EXERCISE OBJECTIVE:
Among the lines of the records, find all that carry the word "function" and copy them.

*-*-*

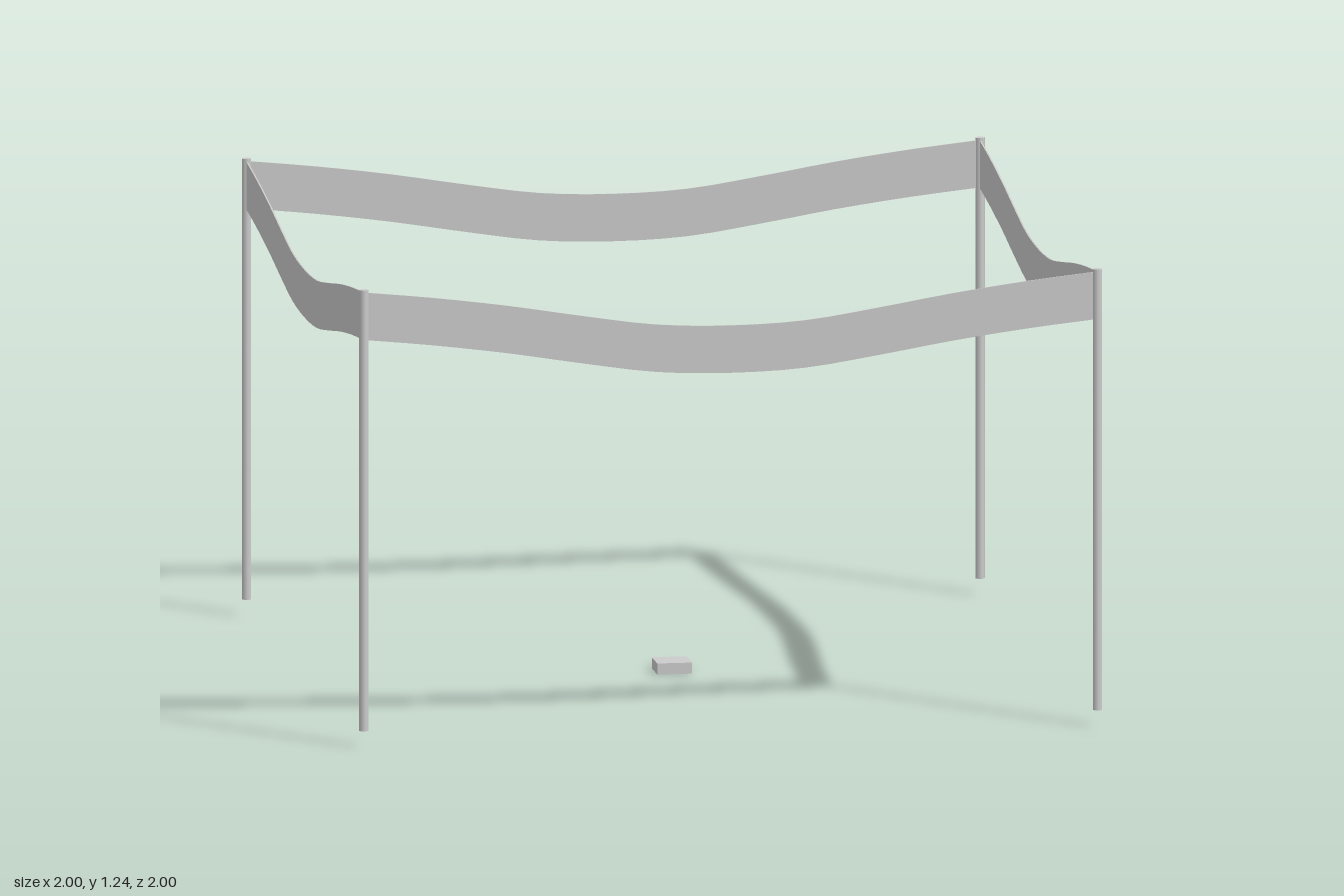
import * as THREE from 'three';

const HALF = 0.9875; // distance of posts and bands from the centre
const BAND_HEIGHT = 0.128;
const BAND_THICKNESS = 0.004;

// One sagging band, lying in the xy plane and centred on z = 0
function bandGeometry() {
  const half = [[0, 1.112], [0.2, 1.12], [0.4, 1.149], [0.6, 1.182], [0.8, 1.209], [HALF, 1.229]];
  const points = [
    ...half.slice(1).reverse().map(([x, y]) => new THREE.Vector2(-x, y)),
    ...half.map(([x, y]) => new THREE.Vector2(x, y)),
  ];
  const top = new THREE.SplineCurve(points).getPoints(30);
  const bottom = top.map((p) => new THREE.Vector2(p.x, p.y - BAND_HEIGHT)).reverse();
  const geometry = new THREE.ExtrudeGeometry(new THREE.Shape([...bottom, ...top]), {
    depth: BAND_THICKNESS,
    bevelEnabled: false,
  });
  return geometry.translate(0, 0, -BAND_THICKNESS / 2);
}

export function createModel() {
  const group = new THREE.Group();
  const material = new THREE.MeshStandardMaterial({ color: 0xcccccc });
  const add = (name, geometry) => {
    const mesh = new THREE.Mesh(geometry, material);
    mesh.name = name;
    group.add(mesh);
    return mesh;
  };

  // Four corner posts, raised slightly above the base block's floor level
  const bottom = 0.045, top = 1.236;
  const post = new THREE.CylinderGeometry(0.0125, 0.0125, top - bottom, 12);
  for (const x of [-1, 1]) {
    for (const z of [-1, 1]) {
      add('cornerPost', post).position.set(x * HALF, (top + bottom) / 2, z * HALF);
    }
  }

  // Sagging bands between neighbouring posts
  const band = bandGeometry();
  ['frontBand', 'leftBand', 'backBand', 'rightBand'].forEach((name, i) => {
    const angle = (i * Math.PI) / 2;
    const mesh = add(name, band);
    mesh.rotation.y = angle;
    mesh.position.set(Math.sin(angle) * HALF, 0, Math.cos(angle) * HALF);
  });

  // Small block on the ground in the centre
  add('centreBlock', new THREE.BoxGeometry(0.094, 0.03, 0.094)).position.y = 0.015;

  return group;
}
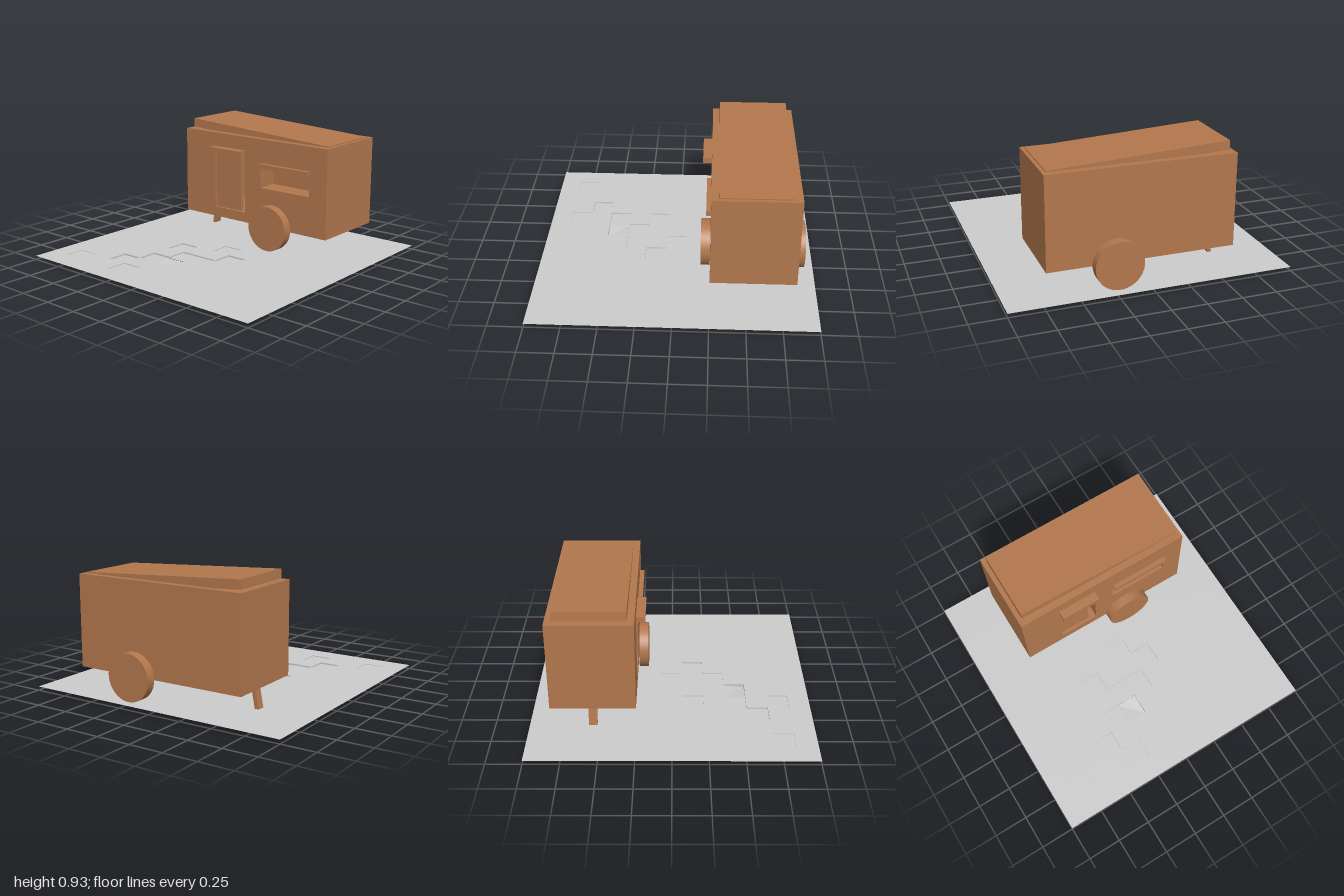
import * as THREE from 'three';

const brown = new THREE.MeshStandardMaterial({ color: 0xb2774d, flatShading: true });
const brownSmooth = new THREE.MeshStandardMaterial({ color: 0xb2774d });
const grey = new THREE.MeshStandardMaterial({ color: 0xcccccc, flatShading: true, side: THREE.DoubleSide });

function add(parent, name, geometry, material = brown) {
  const mesh = new THREE.Mesh(geometry, material);
  mesh.name = name;
  parent.add(mesh);
  return mesh;
}

// Box given by its limits on each axis
function box(parent, name, x0, x1, y0, y1, z0, z1) {
  const mesh = add(parent, name, new THREE.BoxGeometry(x1 - x0, y1 - y0, z1 - z0));
  mesh.position.set((x0 + x1) / 2, (y0 + y1) / 2, (z0 + z1) / 2);
  return mesh;
}

function rectangle(PathType, [x0, x1, y0, y1]) {
  const path = new PathType();
  path.moveTo(x0, y0);
  path.lineTo(x1, y0);
  path.lineTo(x1, y1);
  path.lineTo(x0, y1);
  path.closePath();
  return path;
}

// Flat ground of square tiles, some of them sunk with upright edges
function groundGeometry() {
  const n = 13, top = 0.03, step = 2 / n;
  const sunk = new Map([
    ['6,6', 0.024], ['4,7', 0.02], ['7,7', 0.018], ['5,8', 0.02], ['6,8', 0.02],
    ['4,9', 0.018], ['5,9', 0.018], ['3,10', 0.018], ['4,11', 0.024], ['1,11', 0.026],
  ]);
  const positions = [];
  const quad = (a, b, c, d) => positions.push(...a, ...b, ...c, ...a, ...c, ...d);
  for (let i = 0; i < n; i++) {
    for (let j = 0; j < n; j++) {
      const floor = sunk.get(`${i},${j}`);
      // one corner of the connected hollow dips lowest
      const corner = (u, v) => [-1 + u * step, floor === undefined ? top : (u === 6 && v === 10 ? 0.002 : floor), -1 + v * step];
      const c = [corner(i, j), corner(i, j + 1), corner(i + 1, j + 1), corner(i + 1, j)];
      quad(...c);
      if (floor === undefined) continue;
      const neighbours = [[i - 1, j], [i, j + 1], [i + 1, j], [i, j - 1]];
      neighbours.forEach(([u, v], k) => {
        if (sunk.has(`${u},${v}`)) return;
        const a = c[k], b = c[(k + 1) % 4];
        quad(a, [a[0], top, a[2]], [b[0], top, b[2]], b);
      });
    }
  }
  const geometry = new THREE.BufferGeometry();
  geometry.setAttribute('position', new THREE.Float32BufferAttribute(positions, 3));
  geometry.computeVertexNormals();
  return geometry;
}

export function createModel() {
  const model = new THREE.Group();
  model.name = 'trailerScene';
  add(model, 'ground', groundGeometry(), grey);

  const trailer = new THREE.Group();
  trailer.name = 'trailer';
  model.add(trailer);

  // Body in slices, so the window is a shallow recess and the doorway a deep one
  const outline = [-0.625, 0.705, 0.19, 0.855];
  const doorway = [-0.33, -0.035, 0.265, 0.71];
  const windowHole = [0.115, 0.555, 0.485, 0.655];
  const slices = [
    ['bodyFront', -0.25, -0.41, [doorway, windowHole]],
    ['bodyMiddle', -0.41, -0.68, [doorway]],
    ['bodyBack', -0.68, -0.85, []],
  ];
  for (const [name, front, back, holes] of slices) {
    const shape = rectangle(THREE.Shape, outline);
    shape.holes = holes.map((hole) => rectangle(THREE.Path, hole));
    const geometry = new THREE.ExtrudeGeometry(shape, { depth: front - back, bevelEnabled: false });
    add(trailer, name, geometry).position.z = back;
  }

  // Door leaf standing in the doorway, with a gap on one side
  box(trailer, 'door', -0.33, -0.09, 0.265, 0.71, -0.3, -0.27);
  box(trailer, 'doorAwning', -0.33, -0.035, 0.71, 0.75, -0.26, -0.185);
  box(trailer, 'windowAwning', 0.115, 0.555, 0.64, 0.675, -0.26, -0.217);

  // Sloping roof slab, its low end sinking into the body
  const roof = add(trailer, 'roof', new THREE.BoxGeometry(1.27, 0.065, 0.5));
  roof.position.set(0.043, 0.864, -0.55);
  roof.rotation.z = -0.0535;

  // Wheels, one on each side
  for (const [name, z] of [['frontWheel', -0.215], ['backWheel', -0.895]]) {
    const wheel = add(trailer, name, new THREE.CylinderGeometry(0.17, 0.17, 0.068, 48), brownSmooth);
    wheel.rotation.x = Math.PI / 2;
    wheel.position.set(0.225, 0.199, z);
  }

  // Leaning support leg
  const legGeometry = new THREE.BoxGeometry(0.03, 0.175, 0.06);
  legGeometry.applyMatrix4(new THREE.Matrix4().makeShear(0, 0, 0.19, 0, 0, 0));
  add(trailer, 'supportLeg', legGeometry).position.set(-0.565, 0.108, -0.555);

  return model;
}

*-*-*

ANSWER SECTION:
function bandGeometry() {
export function createModel() {
function add(parent, name, geometry, material = brown) {
function box(parent, name, x0, x1, y0, y1, z0, z1) {
function rectangle(PathType, [x0, x1, y0, y1]) {
function groundGeometry() {
export function createModel() {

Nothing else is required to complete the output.